- What is expected
Which lines of the material contain the word "green"? Show each one.

- Data to use
>>>
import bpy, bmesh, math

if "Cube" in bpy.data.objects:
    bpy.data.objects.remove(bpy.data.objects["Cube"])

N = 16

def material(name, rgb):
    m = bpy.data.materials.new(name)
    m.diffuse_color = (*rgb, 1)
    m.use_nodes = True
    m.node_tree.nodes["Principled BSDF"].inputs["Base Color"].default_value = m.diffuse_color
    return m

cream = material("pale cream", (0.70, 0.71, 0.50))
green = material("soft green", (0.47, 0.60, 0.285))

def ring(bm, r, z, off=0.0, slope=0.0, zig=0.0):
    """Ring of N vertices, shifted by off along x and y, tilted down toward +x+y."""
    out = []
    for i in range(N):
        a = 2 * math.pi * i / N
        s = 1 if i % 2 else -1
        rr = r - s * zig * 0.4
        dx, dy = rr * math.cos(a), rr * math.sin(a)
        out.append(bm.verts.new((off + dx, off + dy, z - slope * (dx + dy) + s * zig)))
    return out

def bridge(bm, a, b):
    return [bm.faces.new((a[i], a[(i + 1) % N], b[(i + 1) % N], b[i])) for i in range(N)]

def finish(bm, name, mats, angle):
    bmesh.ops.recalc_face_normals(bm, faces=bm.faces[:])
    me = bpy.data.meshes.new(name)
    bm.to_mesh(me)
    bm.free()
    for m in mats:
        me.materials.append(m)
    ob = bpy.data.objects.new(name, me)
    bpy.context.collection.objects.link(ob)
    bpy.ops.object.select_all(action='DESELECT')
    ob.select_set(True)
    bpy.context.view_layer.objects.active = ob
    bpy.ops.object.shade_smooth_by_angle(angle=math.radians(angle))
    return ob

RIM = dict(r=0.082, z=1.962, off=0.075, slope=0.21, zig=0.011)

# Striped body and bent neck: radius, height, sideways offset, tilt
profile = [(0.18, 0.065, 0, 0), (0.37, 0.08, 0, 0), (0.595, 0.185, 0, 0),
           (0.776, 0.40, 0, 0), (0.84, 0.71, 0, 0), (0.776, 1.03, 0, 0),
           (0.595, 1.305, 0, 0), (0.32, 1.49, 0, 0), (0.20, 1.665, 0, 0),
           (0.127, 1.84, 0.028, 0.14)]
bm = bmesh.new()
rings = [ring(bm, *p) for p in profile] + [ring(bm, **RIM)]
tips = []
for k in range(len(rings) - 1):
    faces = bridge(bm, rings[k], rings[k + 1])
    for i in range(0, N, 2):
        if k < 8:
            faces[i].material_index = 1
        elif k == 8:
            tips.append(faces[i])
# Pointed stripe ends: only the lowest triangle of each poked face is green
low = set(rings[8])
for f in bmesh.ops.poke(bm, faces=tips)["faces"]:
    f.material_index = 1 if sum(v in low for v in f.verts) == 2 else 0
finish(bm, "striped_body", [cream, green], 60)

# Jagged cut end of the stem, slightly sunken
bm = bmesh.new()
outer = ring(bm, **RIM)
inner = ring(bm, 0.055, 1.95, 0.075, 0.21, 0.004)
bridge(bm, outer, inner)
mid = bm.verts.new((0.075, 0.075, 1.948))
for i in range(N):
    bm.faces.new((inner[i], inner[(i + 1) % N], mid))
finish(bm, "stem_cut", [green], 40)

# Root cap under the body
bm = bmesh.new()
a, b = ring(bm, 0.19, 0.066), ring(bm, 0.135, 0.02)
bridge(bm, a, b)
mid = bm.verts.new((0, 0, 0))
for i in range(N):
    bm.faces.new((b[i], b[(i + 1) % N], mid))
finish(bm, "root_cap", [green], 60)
<<<
- Result of this task
green = material("soft green", (0.47, 0.60, 0.285))
# Pointed stripe ends: only the lowest triangle of each poked face is green
finish(bm, "striped_body", [cream, green], 60)
finish(bm, "stem_cut", [green], 40)
finish(bm, "root_cap", [green], 60)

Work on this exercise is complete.